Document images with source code
....

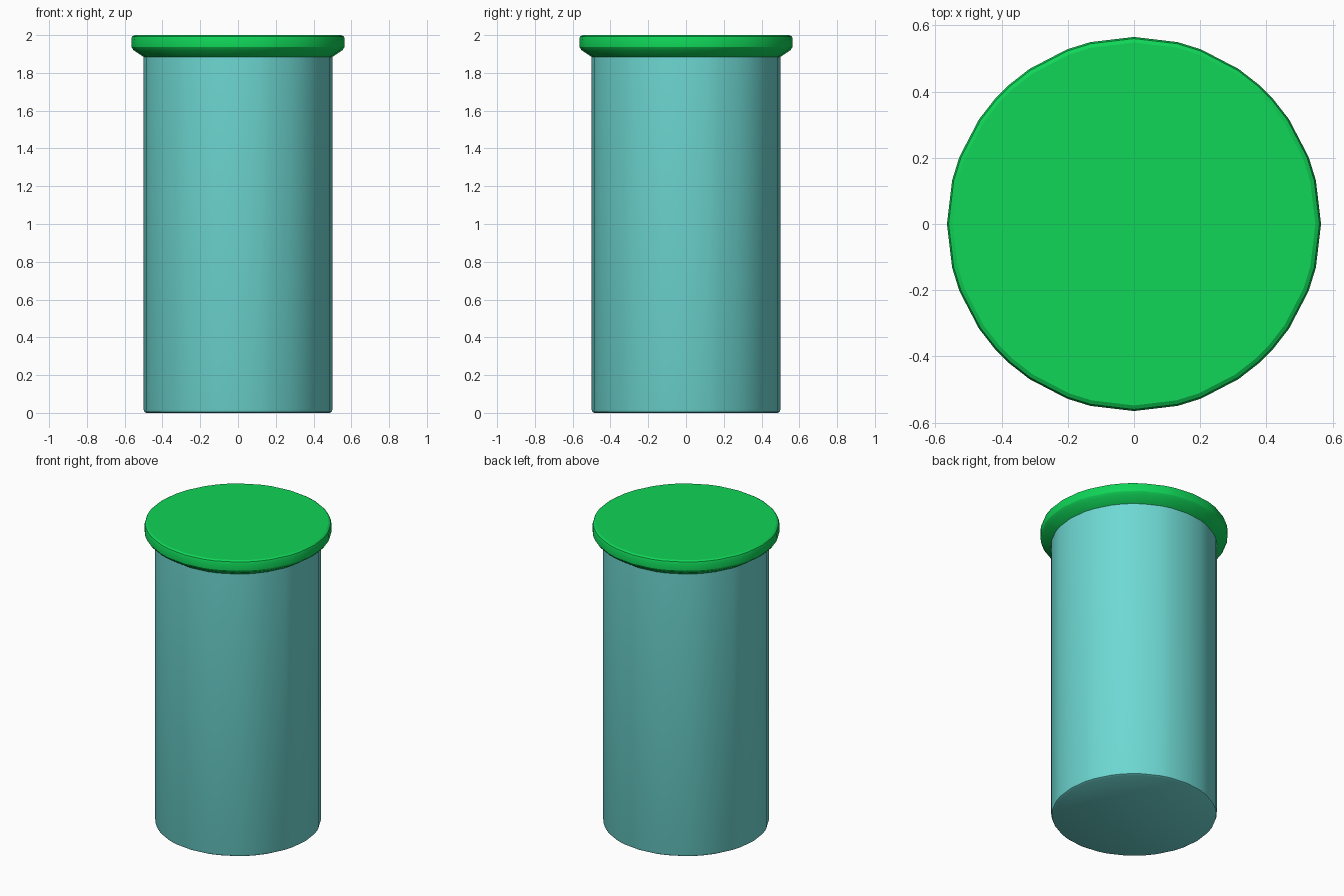
import bpy, bmesh, math

cube = bpy.data.objects.get("Cube")
if cube:
    bpy.data.objects.remove(cube, do_unlink=True)


def material(name, rgb):
    m = bpy.data.materials.new(name)
    m.use_nodes = True
    m.diffuse_color = (*rgb, 1)
    bsdf = next(n for n in m.node_tree.nodes if n.type == "BSDF_PRINCIPLED")
    bsdf.inputs["Base Color"].default_value = (*rgb, 1)
    bsdf.inputs["Roughness"].default_value = 0.6
    return m


# Slightly uneven facets, repeated every quarter turn
QUARTER = [0, 13.5, 21, 34, 42, 48, 56, 69, 76.5]
ANGLES = [math.radians(90 * q + a) for q in range(4) for a in QUARTER]


def turned(name, profile, mat):
    """Closed solid from (radius, height) points, bottom to top."""
    bm = bmesh.new()
    rings = [[bm.verts.new((r * math.cos(a), r * math.sin(a), z)) for a in ANGLES]
             for r, z in profile]
    n = len(ANGLES)
    for low, high in zip(rings, rings[1:]):
        for i in range(n):
            j = (i + 1) % n
            bm.faces.new((low[i], low[j], high[j], high[i]))
    bm.faces.new(rings[0][::-1])
    bm.faces.new(rings[-1])
    mesh = bpy.data.meshes.new(name)
    bm.to_mesh(mesh)
    bm.free()
    mesh.materials.append(mat)
    ob = bpy.data.objects.new(name, mesh)
    bpy.context.collection.objects.link(ob)
    bpy.ops.object.select_all(action="DESELECT")
    ob.select_set(True)
    bpy.context.view_layer.objects.active = ob
    bpy.ops.object.shade_smooth_by_angle(angle=math.radians(30))
    return ob


teal = material("teal", (0.156, 0.69, 0.65))
green = material("green", (0.005, 0.66, 0.096))

# Cylindrical body with a small bevel at the foot
turned("body", [(0.485, 0), (0.496, 0.006), (0.5, 0.018), (0.5, 1.89)], teal)

# Lid with a flared underside and rounded rim
turned("lid", [(0.5, 1.885), (0.553, 1.92), (0.564, 1.937),
               (0.565, 1.98), (0.56, 1.993), (0.548, 2.0)], green)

....

To do - Show every line above in which the word "rings" occurs.

Result -
    rings = [[bm.verts.new((r * math.cos(a), r * math.sin(a), z)) for a in ANGLES]
    for low, high in zip(rings, rings[1:]):
    bm.faces.new(rings[0][::-1])
    bm.faces.new(rings[-1])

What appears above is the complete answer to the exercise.